The word “diet” to me connotes that there is a beginning and an end, but I want you to always think of changing your habits to be healthier for the long run. You need a long-term healthy diet plan, not a roller coaster plan with peaks and valleys.
Nutrigenomics is generally about finding the link between nutrition, health, disease and genetics, or about using your genetic makeup to determine the right diet for you. This makes some sense because your family’s medical history influences your health. For example, if diabetes runs in your family, like it does in mine, then you are probably at a higher risk for contracting diabetes in the future. Therefore, you should do everything you can to stay lean, with regular exercise and a well-balanced and portion-controlled diet.

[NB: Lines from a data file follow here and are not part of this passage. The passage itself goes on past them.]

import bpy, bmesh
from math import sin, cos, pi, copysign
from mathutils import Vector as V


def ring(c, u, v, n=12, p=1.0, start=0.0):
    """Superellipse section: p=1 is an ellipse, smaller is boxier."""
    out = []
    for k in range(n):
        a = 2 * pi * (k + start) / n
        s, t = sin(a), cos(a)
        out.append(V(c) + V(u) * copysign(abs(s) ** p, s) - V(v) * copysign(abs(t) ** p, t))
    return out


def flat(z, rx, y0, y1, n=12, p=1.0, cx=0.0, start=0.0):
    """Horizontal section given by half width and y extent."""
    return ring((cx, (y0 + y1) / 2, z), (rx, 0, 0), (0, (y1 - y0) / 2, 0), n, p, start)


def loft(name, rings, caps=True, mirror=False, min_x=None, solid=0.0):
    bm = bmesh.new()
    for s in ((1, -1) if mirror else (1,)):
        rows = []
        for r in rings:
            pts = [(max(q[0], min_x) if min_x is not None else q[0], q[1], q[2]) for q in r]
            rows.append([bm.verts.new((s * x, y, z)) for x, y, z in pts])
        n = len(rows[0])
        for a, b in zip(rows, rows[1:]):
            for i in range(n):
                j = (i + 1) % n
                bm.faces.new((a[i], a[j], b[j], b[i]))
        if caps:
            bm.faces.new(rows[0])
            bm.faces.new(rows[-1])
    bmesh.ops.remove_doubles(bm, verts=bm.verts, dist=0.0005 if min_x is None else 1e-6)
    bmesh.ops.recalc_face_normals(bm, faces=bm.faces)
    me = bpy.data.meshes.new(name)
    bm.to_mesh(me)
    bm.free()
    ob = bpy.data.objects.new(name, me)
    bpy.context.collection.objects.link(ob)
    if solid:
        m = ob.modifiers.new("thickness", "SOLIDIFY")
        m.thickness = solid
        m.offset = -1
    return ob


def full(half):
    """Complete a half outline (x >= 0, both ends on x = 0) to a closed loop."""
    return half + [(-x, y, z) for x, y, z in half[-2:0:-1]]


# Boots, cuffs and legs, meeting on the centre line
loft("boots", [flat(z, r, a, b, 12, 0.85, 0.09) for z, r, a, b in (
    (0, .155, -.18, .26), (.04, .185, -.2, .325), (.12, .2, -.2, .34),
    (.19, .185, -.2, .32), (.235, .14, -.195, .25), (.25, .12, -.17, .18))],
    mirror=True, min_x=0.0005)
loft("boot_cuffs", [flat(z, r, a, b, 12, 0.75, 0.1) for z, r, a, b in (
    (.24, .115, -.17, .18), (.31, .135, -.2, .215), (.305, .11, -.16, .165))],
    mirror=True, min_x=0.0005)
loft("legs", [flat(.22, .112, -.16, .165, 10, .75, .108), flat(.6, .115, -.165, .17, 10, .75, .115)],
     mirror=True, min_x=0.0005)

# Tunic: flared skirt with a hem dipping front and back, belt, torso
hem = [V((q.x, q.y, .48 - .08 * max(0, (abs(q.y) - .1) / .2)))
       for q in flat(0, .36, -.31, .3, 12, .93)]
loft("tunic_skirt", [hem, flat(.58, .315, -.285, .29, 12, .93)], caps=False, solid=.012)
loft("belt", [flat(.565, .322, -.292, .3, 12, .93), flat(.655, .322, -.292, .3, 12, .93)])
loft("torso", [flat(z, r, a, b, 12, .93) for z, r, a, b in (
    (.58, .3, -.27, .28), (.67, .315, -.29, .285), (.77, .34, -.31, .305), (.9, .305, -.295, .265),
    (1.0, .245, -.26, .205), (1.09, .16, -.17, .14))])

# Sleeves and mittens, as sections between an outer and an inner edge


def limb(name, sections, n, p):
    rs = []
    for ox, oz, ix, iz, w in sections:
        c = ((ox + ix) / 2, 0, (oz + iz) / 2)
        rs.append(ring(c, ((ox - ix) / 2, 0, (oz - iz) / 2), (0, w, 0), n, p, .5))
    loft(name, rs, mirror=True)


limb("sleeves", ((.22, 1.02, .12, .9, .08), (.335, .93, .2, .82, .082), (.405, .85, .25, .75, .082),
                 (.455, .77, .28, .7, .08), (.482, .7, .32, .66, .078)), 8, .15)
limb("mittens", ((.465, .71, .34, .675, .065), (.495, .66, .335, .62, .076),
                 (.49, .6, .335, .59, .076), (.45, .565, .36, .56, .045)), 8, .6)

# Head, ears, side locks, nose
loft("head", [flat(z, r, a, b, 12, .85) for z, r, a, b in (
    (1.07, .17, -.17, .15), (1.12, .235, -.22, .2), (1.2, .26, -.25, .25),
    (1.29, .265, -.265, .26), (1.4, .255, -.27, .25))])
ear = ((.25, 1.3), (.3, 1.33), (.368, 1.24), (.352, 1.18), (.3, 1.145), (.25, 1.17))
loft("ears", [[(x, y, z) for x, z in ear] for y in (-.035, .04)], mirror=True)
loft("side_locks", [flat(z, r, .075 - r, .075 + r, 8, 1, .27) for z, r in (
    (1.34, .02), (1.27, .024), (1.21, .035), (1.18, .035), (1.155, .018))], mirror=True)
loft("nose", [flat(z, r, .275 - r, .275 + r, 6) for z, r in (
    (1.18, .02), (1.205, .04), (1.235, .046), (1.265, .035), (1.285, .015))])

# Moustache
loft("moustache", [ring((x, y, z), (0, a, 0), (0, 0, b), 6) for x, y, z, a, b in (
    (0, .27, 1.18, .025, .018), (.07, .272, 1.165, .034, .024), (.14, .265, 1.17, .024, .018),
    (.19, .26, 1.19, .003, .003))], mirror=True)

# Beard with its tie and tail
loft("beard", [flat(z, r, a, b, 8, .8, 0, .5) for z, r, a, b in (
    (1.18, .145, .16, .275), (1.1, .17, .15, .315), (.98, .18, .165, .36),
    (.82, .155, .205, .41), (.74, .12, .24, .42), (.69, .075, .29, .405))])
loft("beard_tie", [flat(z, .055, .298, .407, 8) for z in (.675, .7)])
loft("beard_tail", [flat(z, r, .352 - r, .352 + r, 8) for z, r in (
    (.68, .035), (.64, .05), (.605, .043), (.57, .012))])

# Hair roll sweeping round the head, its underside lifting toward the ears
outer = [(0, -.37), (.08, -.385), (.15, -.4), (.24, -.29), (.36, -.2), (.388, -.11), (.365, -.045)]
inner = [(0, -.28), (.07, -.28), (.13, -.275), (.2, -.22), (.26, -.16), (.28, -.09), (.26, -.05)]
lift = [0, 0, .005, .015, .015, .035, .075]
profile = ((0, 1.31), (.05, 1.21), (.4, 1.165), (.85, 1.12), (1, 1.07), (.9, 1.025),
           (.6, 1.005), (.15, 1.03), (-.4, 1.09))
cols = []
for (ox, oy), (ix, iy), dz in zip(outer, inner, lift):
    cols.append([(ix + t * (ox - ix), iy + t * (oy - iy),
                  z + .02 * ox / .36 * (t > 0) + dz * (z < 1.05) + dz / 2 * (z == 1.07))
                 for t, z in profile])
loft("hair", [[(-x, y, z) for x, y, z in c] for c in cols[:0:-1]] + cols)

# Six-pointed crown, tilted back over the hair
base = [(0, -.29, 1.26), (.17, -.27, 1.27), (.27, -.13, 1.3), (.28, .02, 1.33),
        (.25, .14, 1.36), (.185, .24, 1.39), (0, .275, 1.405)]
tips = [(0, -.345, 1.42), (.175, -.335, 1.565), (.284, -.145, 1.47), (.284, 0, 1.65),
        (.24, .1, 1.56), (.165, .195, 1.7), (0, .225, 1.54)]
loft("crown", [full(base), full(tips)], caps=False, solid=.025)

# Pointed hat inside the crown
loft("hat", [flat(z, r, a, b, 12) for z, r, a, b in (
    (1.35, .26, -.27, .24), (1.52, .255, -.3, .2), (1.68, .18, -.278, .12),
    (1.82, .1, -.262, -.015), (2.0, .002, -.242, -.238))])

There are companies out there that offer to test your DNA and then recommend a diet to best suit it. You should beware, however: The verdict is still out on the effectiveness, more research still has to be done and it may be quite expensive. Some research states that having a low-fat diet will help some people lose weight based on their DNA, while others should have a low-carb diet because their genetic makeup indicates as much.
Think about it: You don’t need a DNA test to review your family history. Instead, weigh yourself and have a yearly physical to test your blood and know how your general health is now and morevoer, what needs to change.
In my opinion, more research needs to be done regarding nutrigenomics and whether it really makes for a healthy diet plan. It is definitely a growing field and we will learn a lot about nutrition and our DNA in the future. In the meantime, evaluate your lifestyle and be honest with yourself. If you have a family history of high blood pressure, it would be smart to watch how much sodium you are consuming. Same goes for a family history of high cholesterol, you should be aware of the fat and saturated fat in your diet.
Don’t use your genes as a cop-out. You can still make strides towards a healthier lifestyle. Slow and steady wins the race, so evaluate where you are now and start incorporating healthier habits that work for you and your family today. You can do it!
Have you tried the DNA Diet? What are your thoughts?
Photo Credit: no real name given

A Healthier Michigan is sponsored by Blue Cross Blue Shield of Michigan, a nonprofit, independent licensee of the Blue Cross Blue Shield Association.
No Personal Healthcare Advice or Other Advice
This Web site provides general educational information on health-related issues and provides access to health-related resources for the convenience of our users. This site and its health-related information and resources are not a substitute for professional medical advice or for the care that patients receive from their physicians or other health care providers.
This site and its health-related information resources are not meant to be the practice of medicine, the practice of nursing, or to carry out any professional health care advice or service in the state where you live. Nothing in this Web site is to be used for medical or nursing diagnosis or professional treatment.
Always seek the advice of your physician or other licensed health care provider. Always consult your health care provider before beginning any new treatment, or if you have any questions regarding a health condition. You should not disregard medical advice, or delay seeking medical advice, because of something you read in this site.